Eczema in children
A child with eczema can go to school as usual without the risk of "contaminating" their classmates. Unfortunately, the reaction of the other children, other parents and sometimes even the teacher is often harsh and hard to deal with. It then becomes necessary to explain their disease and treatment, and the fact that chronic eczema is not contagious. At this stage, it might be useful to schedule a meeting with the teacher or show a medical certificate.
Preventing secondary infection
However, eczema can sometimes become superinfected, and if this happens, the child would need to stay away from school temporarily. The main secondary infections are bacterial: eczema lesions begin to ooze and become covered with yellowish scabs. Local treatments and potentially antibiotics are prescribed. Viral secondary infections are essentially caused by the herpes virus and can be very serious. To prevent them, during flare-ups avoid contact with anyone with a cold sore.

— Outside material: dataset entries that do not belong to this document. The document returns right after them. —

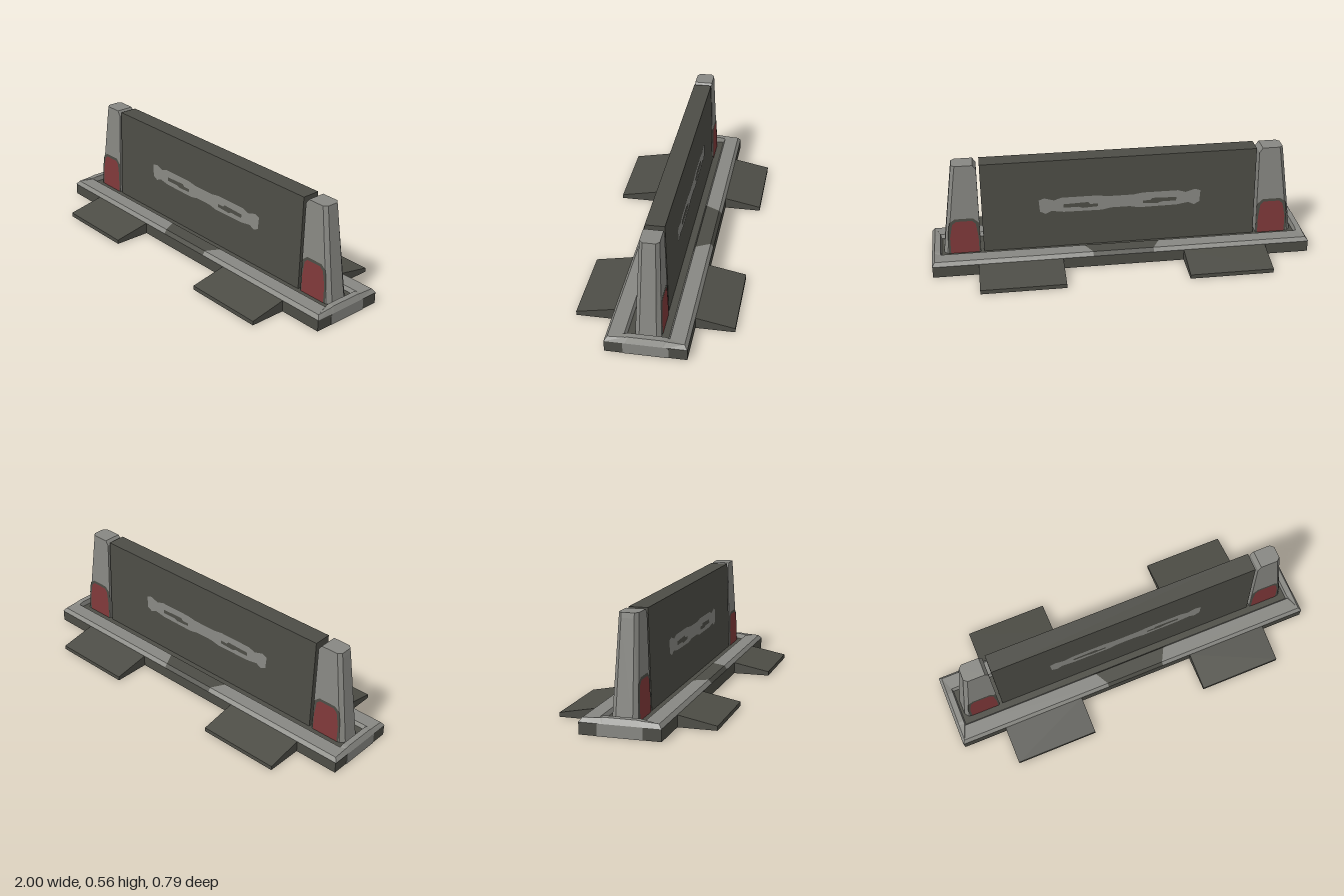
import * as THREE from 'three';

const material = (name, color) => Object.assign(new THREE.MeshStandardMaterial({ color }), { name });

// Skin a list of convex cross-sections (each a list of [x, y, z]) and cap both ends
function loft(sections) {
  const n = sections[0].length;
  const tris = [];
  for (let s = 0; s < sections.length - 1; s++) {
    for (let i = 0; i < n; i++) {
      const j = (i + 1) % n;
      const a = sections[s][i], b = sections[s][j], c = sections[s + 1][j], d = sections[s + 1][i];
      tris.push([a, b, c], [a, c, d]);
    }
  }
  const first = sections[0], last = sections[sections.length - 1];
  for (let i = 1; i < n - 1; i++) {
    tris.push([first[0], first[i + 1], first[i]], [last[0], last[i], last[i + 1]]);
  }
  // A negative volume means the faces point inward, so turn them round
  const [a0, b0, c0] = [new THREE.Vector3(), new THREE.Vector3(), new THREE.Vector3()];
  let volume = 0;
  for (const [a, b, c] of tris) {
    volume += a0.fromArray(a).dot(b0.fromArray(b).cross(c0.fromArray(c)));
  }
  const points = tris.flatMap(([a, b, c]) => (volume < 0 ? [a, c, b] : [a, b, c])).flat();
  const geometry = new THREE.BufferGeometry();
  geometry.setAttribute('position', new THREE.Float32BufferAttribute(points, 3));
  geometry.computeVertexNormals();
  return geometry;
}

// Half depth of the tapering wall and posts at height y
const halfDepth = (y) => 0.064 - 0.032 * (y - 0.06);

// Thin painted face lying on the sloping front of the wall or a post
function paintedFace(outline, holes, offset) {
  const toVectors = (points) => points.map(([x, y]) => new THREE.Vector2(x, y));
  const shape = new THREE.Shape(toVectors(outline));
  shape.holes = holes.map((h) => new THREE.Path(toVectors(h)));
  const geometry = new THREE.ShapeGeometry(shape);
  const p = geometry.attributes.position;
  for (let i = 0; i < p.count; i++) p.setZ(i, halfDepth(p.getY(i)) + offset);
  geometry.computeVertexNormals();
  return geometry;
}

export function createModel() {
  const model = new THREE.Group();
  model.name = 'barrier';
  const dark = material('dark olive grey', 0x4d4d46);
  const grey = material('light grey', 0x888883);
  const red = material('dull red', 0x80393a);

  const add = (name, geometry, mat) => {
    const mesh = new THREE.Mesh(geometry, mat);
    mesh.name = name;
    model.add(mesh);
    return mesh;
  };

  // Base slab
  const slab = new THREE.BoxGeometry(1.995, 0.06, 0.4);
  slab.translate(0, 0.03, 0);
  add('baseSlab', slab, dark);

  // Rim: side rails with a dark middle, mitred into the end rims
  const railZ = [0.2, 0.185, 0.11, 0.1];
  const railY = [0.06, 0.08, 0.08, 0.06];
  const mitreX = [1, 0.985, 0.955, 0.95];
  const splitX = [0.16, 0.16, 0.2, 0.23];
  const railSection = (xs, sx, sz) => xs.map((x, i) => [x * sx, railY[i], railZ[i] * sz]);
  for (const sz of [1, -1]) {
    add('railMiddle', loft([railSection(splitX, -1, sz), railSection(splitX, 1, sz)]), dark);
    for (const sx of [1, -1]) {
      add('rail', loft([railSection(splitX, sx, sz), railSection(mitreX, sx, sz)]), grey);
    }
  }

  for (const sx of [1, -1]) {
    // End rim, slightly raised in the middle
    const rimSection = (z, h) => mitreX.map((x, i) => [x * sx, i % 3 ? h : 0.06, z]);
    add('endRim', loft([
      railSection(mitreX, sx, 1),
      rimSection(0.1, 0.085), rimSection(0.085, 0.088),
      rimSection(-0.085, 0.088), rimSection(-0.1, 0.085),
      railSection(mitreX, sx, -1),
    ]), grey);
    const plate = new THREE.BoxGeometry(0.005, 0.06, 0.22);
    plate.translate(sx * 0.9975, 0.03, 0);
    add('endPlate', plate, grey);

    // Tapering post with bevelled outer corners and a clipped inner top edge
    const postSection = (y, inner, outer) => {
      const d = halfDepth(y), e = d * 0.65;
      return [[inner, d], [outer - 0.018, d], [outer, e], [outer, -e], [outer - 0.018, -d], [inner, -d]]
        .map(([x, z]) => [x * sx, y, z]);
    };
    add('post', loft([
      postSection(0.055, 0.743, 0.937),
      postSection(0.53, 0.743, 0.874),
      postSection(0.555, 0.76, 0.87),
    ]), grey);

    // Wedge feet at front and back
    for (const sz of [1, -1]) {
      const footSection = (x) => [[0, 0.2], [0.06, 0.2], [0.022, 0.395], [0, 0.395]]
        .map(([y, z]) => [x * sx, y, z * sz]);
      add('foot', loft([footSection(0.32), footSection(0.76)]), dark);
    }
  }

  // Wall panel
  const wallSection = (x) => [[0.055, 1], [0.555, 1], [0.555, -1], [0.055, -1]]
    .map(([y, side]) => [x, y, side * halfDepth(y)]);
  add('wallPanel', loft([wallSection(-0.727), wallSection(0.727)]), dark);

  // Painted patches, repeated on the front and back
  const halfPatch = [[0.07, 0.335], [0.12, 0.343], [0.31, 0.343], [0.35, 0.33], [0.4, 0.345], [0.43, 0.335],
    [0.425, 0.27], [0.395, 0.255], [0.365, 0.27], [0.3, 0.26], [0.1, 0.258], [0.05, 0.268]];
  const patch = [...halfPatch, ...halfPatch.map(([x, y]) => [-x, y]).reverse()];
  const slot = [[0.12, 0.28], [0.2, 0.276], [0.22, 0.284], [0.3, 0.284], [0.3, 0.304], [0.17, 0.308],
    [0.16, 0.296], [0.12, 0.296]];
  const slots = [slot, slot.map(([x, y]) => [-x, y])];
  const redOutline = [[0.752, 0.06], [0.9, 0.06], [0.9, 0.15], [0.885, 0.225], [0.865, 0.243],
    [0.78, 0.243], [0.762, 0.225], [0.752, 0.15]];
  const borderOutline = [[0.745, 0.06], [0.912, 0.06], [0.91, 0.17], [0.9, 0.235], [0.87, 0.257],
    [0.775, 0.257], [0.745, 0.23]];
  for (const turn of [0, Math.PI]) {
    add('wallPatch', paintedFace(patch, slots, 0.002), grey).rotation.y = turn;
    for (const sx of [1, -1]) {
      const flip = (points) => points.map(([x, y]) => [x * sx, y]);
      add('reflectorBorder', paintedFace(flip(borderOutline), [], 0.0015), dark).rotation.y = turn;
      add('reflector', paintedFace(flip(redOutline), [], 0.003), red).rotation.y = turn;
    }
  }
  return model;
}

Points to remember
Always follow these rules of good sense: do not touch your lesions unless applying treatment; wash your hands before and after treatment; cut nails short; consult your doctor as soon as possible if you observe a change in appearance of lesions or general symptoms such as fever or fatigue.